TASK INSTRUCTIONS
Please output exactly the part of the records below that opens with the line containing "bm.to_mesh(me)" and closes with the line containing "# Head: egg-shaped, with", both lines included, and nothing else.

Plain-text document sources:
-- Opening Marker --

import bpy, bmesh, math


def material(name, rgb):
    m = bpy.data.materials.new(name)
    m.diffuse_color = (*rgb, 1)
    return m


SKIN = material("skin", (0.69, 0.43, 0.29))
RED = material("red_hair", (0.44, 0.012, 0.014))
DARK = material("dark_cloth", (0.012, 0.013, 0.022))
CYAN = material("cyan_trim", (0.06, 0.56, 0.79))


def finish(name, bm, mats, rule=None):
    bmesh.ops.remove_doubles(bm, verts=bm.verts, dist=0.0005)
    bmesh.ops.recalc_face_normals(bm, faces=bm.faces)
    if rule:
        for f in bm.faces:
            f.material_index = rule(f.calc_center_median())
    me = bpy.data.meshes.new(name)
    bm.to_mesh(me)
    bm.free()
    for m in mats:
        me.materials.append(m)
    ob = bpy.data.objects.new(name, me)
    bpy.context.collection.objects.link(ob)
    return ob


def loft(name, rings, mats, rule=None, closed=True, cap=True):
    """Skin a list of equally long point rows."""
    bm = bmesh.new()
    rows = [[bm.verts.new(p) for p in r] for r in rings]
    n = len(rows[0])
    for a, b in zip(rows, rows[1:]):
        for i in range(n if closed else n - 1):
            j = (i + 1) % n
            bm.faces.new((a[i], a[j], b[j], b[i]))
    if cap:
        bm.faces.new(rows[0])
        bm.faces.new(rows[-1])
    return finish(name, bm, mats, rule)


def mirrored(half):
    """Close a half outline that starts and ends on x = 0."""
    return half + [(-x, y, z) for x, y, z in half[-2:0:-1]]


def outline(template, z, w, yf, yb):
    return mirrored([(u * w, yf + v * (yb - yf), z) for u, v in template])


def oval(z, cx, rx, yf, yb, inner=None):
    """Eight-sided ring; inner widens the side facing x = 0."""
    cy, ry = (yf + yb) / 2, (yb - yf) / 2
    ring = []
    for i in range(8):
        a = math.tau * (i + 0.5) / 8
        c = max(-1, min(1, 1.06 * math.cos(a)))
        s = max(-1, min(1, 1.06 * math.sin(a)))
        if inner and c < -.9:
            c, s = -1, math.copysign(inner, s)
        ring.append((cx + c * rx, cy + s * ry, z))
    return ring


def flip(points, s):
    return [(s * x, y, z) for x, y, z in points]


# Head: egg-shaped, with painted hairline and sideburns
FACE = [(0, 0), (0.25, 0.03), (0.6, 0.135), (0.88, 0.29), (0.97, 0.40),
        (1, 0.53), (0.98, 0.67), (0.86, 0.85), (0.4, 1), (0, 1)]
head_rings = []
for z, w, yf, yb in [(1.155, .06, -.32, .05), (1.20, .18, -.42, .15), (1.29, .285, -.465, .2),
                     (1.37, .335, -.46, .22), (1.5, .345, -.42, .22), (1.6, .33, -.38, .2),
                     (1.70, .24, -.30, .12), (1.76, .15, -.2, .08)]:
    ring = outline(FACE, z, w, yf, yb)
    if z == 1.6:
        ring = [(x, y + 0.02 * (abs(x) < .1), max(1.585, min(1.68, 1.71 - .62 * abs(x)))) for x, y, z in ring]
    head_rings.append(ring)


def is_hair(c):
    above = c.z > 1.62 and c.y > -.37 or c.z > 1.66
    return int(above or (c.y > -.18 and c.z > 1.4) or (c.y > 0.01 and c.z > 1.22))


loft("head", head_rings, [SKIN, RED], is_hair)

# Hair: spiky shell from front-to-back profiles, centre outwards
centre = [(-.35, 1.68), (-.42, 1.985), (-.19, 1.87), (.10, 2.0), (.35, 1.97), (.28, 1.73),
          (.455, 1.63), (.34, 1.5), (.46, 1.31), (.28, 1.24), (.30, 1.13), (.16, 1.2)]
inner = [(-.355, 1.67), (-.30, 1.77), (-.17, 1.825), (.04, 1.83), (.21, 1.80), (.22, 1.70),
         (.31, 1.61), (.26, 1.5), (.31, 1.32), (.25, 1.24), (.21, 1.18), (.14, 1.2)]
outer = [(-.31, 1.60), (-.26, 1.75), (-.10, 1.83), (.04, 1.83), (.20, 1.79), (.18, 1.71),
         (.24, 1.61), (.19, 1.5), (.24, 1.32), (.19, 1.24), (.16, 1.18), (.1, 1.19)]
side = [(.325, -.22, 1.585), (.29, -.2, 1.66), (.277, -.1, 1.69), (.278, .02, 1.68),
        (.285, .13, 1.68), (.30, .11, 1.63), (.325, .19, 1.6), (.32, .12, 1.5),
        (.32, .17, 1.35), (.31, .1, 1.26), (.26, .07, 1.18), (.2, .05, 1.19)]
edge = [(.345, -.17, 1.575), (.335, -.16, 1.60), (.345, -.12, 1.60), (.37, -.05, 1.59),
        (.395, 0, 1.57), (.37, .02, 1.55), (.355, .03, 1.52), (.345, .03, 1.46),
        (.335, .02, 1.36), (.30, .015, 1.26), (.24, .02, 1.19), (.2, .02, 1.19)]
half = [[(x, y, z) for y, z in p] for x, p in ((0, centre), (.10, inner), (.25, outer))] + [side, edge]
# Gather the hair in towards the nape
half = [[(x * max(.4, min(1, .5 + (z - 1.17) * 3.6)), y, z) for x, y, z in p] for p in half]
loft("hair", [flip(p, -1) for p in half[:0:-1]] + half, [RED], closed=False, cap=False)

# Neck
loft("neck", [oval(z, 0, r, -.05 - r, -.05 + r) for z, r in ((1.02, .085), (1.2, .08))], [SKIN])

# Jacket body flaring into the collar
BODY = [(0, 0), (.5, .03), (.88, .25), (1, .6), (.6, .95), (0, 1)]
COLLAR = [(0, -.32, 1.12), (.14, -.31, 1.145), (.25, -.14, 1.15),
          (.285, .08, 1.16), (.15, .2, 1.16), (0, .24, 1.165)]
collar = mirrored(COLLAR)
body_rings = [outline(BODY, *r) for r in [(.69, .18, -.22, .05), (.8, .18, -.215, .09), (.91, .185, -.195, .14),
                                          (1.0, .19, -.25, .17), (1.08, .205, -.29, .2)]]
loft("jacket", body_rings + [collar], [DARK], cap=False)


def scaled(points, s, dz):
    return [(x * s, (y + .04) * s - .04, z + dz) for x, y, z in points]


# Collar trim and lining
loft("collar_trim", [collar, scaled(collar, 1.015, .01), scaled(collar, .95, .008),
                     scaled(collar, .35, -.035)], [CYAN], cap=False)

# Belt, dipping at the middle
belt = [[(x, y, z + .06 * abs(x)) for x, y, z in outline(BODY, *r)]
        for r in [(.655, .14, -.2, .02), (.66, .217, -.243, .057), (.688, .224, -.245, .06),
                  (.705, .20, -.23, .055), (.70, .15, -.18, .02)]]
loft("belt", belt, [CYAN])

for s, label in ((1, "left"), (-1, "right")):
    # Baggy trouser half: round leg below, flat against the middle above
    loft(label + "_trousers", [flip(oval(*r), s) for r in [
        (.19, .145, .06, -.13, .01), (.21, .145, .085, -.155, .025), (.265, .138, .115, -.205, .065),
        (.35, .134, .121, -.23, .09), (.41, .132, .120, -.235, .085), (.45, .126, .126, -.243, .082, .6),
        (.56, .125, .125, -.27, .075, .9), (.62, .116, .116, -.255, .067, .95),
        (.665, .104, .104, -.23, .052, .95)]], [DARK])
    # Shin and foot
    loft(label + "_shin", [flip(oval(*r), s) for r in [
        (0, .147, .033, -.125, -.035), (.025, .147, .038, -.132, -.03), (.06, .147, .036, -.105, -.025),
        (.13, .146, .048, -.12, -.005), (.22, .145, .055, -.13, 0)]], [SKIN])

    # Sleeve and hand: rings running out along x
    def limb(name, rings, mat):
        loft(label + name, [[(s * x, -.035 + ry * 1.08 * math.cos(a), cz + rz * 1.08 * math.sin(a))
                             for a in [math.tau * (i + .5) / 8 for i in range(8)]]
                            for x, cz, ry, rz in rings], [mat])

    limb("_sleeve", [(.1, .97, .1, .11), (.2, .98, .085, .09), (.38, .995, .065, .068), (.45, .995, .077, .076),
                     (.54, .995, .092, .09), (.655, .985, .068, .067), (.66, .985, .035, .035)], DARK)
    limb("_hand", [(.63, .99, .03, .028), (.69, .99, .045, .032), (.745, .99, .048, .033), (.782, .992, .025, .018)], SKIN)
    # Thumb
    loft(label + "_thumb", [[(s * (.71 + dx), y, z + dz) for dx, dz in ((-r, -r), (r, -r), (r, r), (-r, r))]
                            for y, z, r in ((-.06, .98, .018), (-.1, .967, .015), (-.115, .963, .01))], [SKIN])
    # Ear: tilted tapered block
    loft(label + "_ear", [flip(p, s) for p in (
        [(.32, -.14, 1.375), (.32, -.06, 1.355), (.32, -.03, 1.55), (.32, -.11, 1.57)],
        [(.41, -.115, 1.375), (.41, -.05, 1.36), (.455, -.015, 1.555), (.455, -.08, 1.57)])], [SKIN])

-- Closing Marker --

EXPECTED OUTPUT
    bm.to_mesh(me)
    bm.free()
    for m in mats:
        me.materials.append(m)
    ob = bpy.data.objects.new(name, me)
    bpy.context.collection.objects.link(ob)
    return ob


def loft(name, rings, mats, rule=None, closed=True, cap=True):
    """Skin a list of equally long point rows."""
    bm = bmesh.new()
    rows = [[bm.verts.new(p) for p in r] for r in rings]
    n = len(rows[0])
    for a, b in zip(rows, rows[1:]):
        for i in range(n if closed else n - 1):
            j = (i + 1) % n
            bm.faces.new((a[i], a[j], b[j], b[i]))
    if cap:
        bm.faces.new(rows[0])
        bm.faces.new(rows[-1])
    return finish(name, bm, mats, rule)


def mirrored(half):
    """Close a half outline that starts and ends on x = 0."""
    return half + [(-x, y, z) for x, y, z in half[-2:0:-1]]


def outline(template, z, w, yf, yb):
    return mirrored([(u * w, yf + v * (yb - yf), z) for u, v in template])


def oval(z, cx, rx, yf, yb, inner=None):
    """Eight-sided ring; inner widens the side facing x = 0."""
    cy, ry = (yf + yb) / 2, (yb - yf) / 2
    ring = []
    for i in range(8):
        a = math.tau * (i + 0.5) / 8
        c = max(-1, min(1, 1.06 * math.cos(a)))
        s = max(-1, min(1, 1.06 * math.sin(a)))
        if inner and c < -.9:
            c, s = -1, math.copysign(inner, s)
        ring.append((cx + c * rx, cy + s * ry, z))
    return ring


def flip(points, s):
    return [(s * x, y, z) for x, y, z in points]


# Head: egg-shaped, with painted hairline and sideburns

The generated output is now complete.